TRY IT:
Repeat the records below exactly. Omit the pictures.
(EXERCISE DATA Opens)
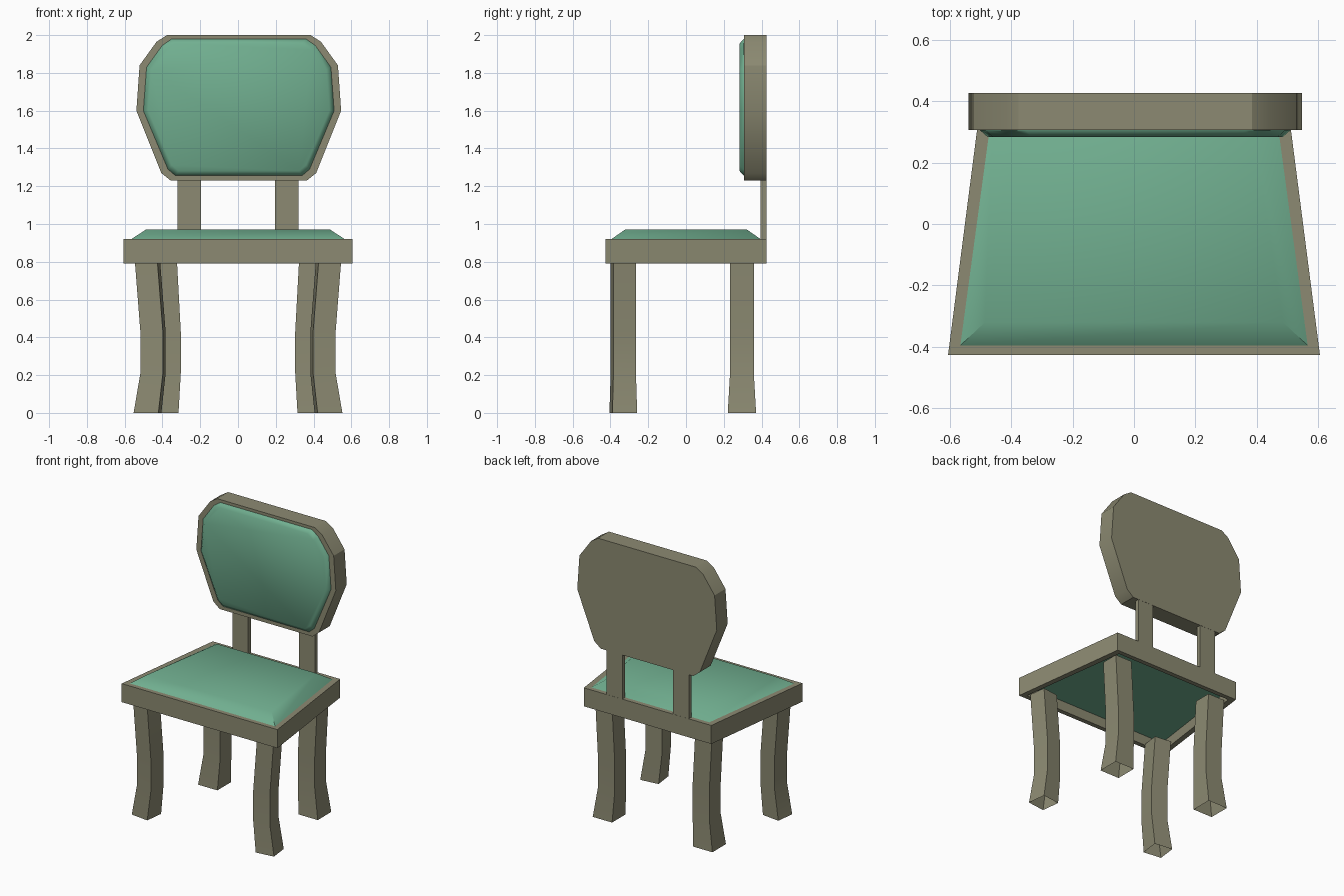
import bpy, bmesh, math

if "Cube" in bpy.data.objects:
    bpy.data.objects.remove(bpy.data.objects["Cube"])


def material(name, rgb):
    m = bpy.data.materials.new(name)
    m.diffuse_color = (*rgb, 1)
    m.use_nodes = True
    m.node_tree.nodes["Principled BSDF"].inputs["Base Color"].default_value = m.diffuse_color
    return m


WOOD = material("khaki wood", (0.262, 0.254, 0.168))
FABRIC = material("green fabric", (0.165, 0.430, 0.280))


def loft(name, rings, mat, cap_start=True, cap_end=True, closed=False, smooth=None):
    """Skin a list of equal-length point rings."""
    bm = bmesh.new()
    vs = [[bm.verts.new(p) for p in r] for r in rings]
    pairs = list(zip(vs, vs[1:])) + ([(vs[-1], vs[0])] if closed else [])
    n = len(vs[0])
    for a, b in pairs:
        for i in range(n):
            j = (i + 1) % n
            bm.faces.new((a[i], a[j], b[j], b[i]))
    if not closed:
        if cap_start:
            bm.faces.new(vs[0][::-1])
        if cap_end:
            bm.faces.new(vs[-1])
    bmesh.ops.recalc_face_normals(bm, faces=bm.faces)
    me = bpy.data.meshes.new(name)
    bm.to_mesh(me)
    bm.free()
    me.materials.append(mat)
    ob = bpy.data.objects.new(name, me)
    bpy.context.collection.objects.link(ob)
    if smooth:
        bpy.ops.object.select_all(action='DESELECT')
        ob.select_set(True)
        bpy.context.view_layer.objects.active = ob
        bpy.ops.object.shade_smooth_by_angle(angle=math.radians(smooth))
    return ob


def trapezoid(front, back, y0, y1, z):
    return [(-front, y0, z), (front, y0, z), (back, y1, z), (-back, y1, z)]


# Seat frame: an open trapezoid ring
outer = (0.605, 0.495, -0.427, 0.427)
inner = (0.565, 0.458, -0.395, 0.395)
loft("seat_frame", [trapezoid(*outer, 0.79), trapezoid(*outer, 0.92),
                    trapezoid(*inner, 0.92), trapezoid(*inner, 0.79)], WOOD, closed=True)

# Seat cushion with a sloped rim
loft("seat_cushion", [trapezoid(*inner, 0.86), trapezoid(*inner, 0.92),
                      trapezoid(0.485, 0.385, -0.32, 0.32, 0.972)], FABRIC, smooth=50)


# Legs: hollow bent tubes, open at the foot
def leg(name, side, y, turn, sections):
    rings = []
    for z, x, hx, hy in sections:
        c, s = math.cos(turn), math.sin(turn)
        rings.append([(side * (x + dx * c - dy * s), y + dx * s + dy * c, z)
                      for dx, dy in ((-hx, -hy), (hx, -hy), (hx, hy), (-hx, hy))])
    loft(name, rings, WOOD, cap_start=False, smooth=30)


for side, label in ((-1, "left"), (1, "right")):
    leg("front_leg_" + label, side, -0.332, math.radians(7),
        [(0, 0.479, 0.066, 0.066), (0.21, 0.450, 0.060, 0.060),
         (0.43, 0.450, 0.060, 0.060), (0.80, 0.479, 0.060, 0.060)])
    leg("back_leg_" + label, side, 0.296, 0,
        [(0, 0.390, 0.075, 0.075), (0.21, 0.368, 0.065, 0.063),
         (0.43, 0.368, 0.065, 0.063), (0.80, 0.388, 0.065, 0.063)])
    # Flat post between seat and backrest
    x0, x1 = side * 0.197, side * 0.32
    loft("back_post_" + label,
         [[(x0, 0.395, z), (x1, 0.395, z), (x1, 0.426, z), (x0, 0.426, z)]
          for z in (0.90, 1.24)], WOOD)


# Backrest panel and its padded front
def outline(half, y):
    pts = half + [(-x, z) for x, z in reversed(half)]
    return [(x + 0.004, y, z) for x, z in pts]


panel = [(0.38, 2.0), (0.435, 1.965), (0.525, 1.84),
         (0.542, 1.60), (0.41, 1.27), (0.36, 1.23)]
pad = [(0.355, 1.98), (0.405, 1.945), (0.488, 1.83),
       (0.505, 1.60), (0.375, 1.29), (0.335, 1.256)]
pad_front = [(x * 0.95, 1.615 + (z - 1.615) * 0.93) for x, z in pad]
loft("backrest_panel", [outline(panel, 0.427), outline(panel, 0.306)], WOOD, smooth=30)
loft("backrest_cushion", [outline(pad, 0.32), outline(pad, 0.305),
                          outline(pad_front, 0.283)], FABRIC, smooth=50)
(EXERCISE DATA Closes)
TASK ANSWER:
import bpy, bmesh, math

if "Cube" in bpy.data.objects:
    bpy.data.objects.remove(bpy.data.objects["Cube"])


def material(name, rgb):
    m = bpy.data.materials.new(name)
    m.diffuse_color = (*rgb, 1)
    m.use_nodes = True
    m.node_tree.nodes["Principled BSDF"].inputs["Base Color"].default_value = m.diffuse_color
    return m


WOOD = material("khaki wood", (0.262, 0.254, 0.168))
FABRIC = material("green fabric", (0.165, 0.430, 0.280))


def loft(name, rings, mat, cap_start=True, cap_end=True, closed=False, smooth=None):
    """Skin a list of equal-length point rings."""
    bm = bmesh.new()
    vs = [[bm.verts.new(p) for p in r] for r in rings]
    pairs = list(zip(vs, vs[1:])) + ([(vs[-1], vs[0])] if closed else [])
    n = len(vs[0])
    for a, b in pairs:
        for i in range(n):
            j = (i + 1) % n
            bm.faces.new((a[i], a[j], b[j], b[i]))
    if not closed:
        if cap_start:
            bm.faces.new(vs[0][::-1])
        if cap_end:
            bm.faces.new(vs[-1])
    bmesh.ops.recalc_face_normals(bm, faces=bm.faces)
    me = bpy.data.meshes.new(name)
    bm.to_mesh(me)
    bm.free()
    me.materials.append(mat)
    ob = bpy.data.objects.new(name, me)
    bpy.context.collection.objects.link(ob)
    if smooth:
        bpy.ops.object.select_all(action='DESELECT')
        ob.select_set(True)
        bpy.context.view_layer.objects.active = ob
        bpy.ops.object.shade_smooth_by_angle(angle=math.radians(smooth))
    return ob


def trapezoid(front, back, y0, y1, z):
    return [(-front, y0, z), (front, y0, z), (back, y1, z), (-back, y1, z)]


# Seat frame: an open trapezoid ring
outer = (0.605, 0.495, -0.427, 0.427)
inner = (0.565, 0.458, -0.395, 0.395)
loft("seat_frame", [trapezoid(*outer, 0.79), trapezoid(*outer, 0.92),
                    trapezoid(*inner, 0.92), trapezoid(*inner, 0.79)], WOOD, closed=True)

# Seat cushion with a sloped rim
loft("seat_cushion", [trapezoid(*inner, 0.86), trapezoid(*inner, 0.92),
                      trapezoid(0.485, 0.385, -0.32, 0.32, 0.972)], FABRIC, smooth=50)


# Legs: hollow bent tubes, open at the foot
def leg(name, side, y, turn, sections):
    rings = []
    for z, x, hx, hy in sections:
        c, s = math.cos(turn), math.sin(turn)
        rings.append([(side * (x + dx * c - dy * s), y + dx * s + dy * c, z)
                      for dx, dy in ((-hx, -hy), (hx, -hy), (hx, hy), (-hx, hy))])
    loft(name, rings, WOOD, cap_start=False, smooth=30)


for side, label in ((-1, "left"), (1, "right")):
    leg("front_leg_" + label, side, -0.332, math.radians(7),
        [(0, 0.479, 0.066, 0.066), (0.21, 0.450, 0.060, 0.060),
         (0.43, 0.450, 0.060, 0.060), (0.80, 0.479, 0.060, 0.060)])
    leg("back_leg_" + label, side, 0.296, 0,
        [(0, 0.390, 0.075, 0.075), (0.21, 0.368, 0.065, 0.063),
         (0.43, 0.368, 0.065, 0.063), (0.80, 0.388, 0.065, 0.063)])
    # Flat post between seat and backrest
    x0, x1 = side * 0.197, side * 0.32
    loft("back_post_" + label,
         [[(x0, 0.395, z), (x1, 0.395, z), (x1, 0.426, z), (x0, 0.426, z)]
          for z in (0.90, 1.24)], WOOD)


# Backrest panel and its padded front
def outline(half, y):
    pts = half + [(-x, z) for x, z in reversed(half)]
    return [(x + 0.004, y, z) for x, z in pts]


panel = [(0.38, 2.0), (0.435, 1.965), (0.525, 1.84),
         (0.542, 1.60), (0.41, 1.27), (0.36, 1.23)]
pad = [(0.355, 1.98), (0.405, 1.945), (0.488, 1.83),
       (0.505, 1.60), (0.375, 1.29), (0.335, 1.256)]
pad_front = [(x * 0.95, 1.615 + (z - 1.615) * 0.93) for x, z in pad]
loft("backrest_panel", [outline(panel, 0.427), outline(panel, 0.306)], WOOD, smooth=30)
loft("backrest_cushion", [outline(pad, 0.32), outline(pad, 0.305),
                          outline(pad_front, 0.283)], FABRIC, smooth=50)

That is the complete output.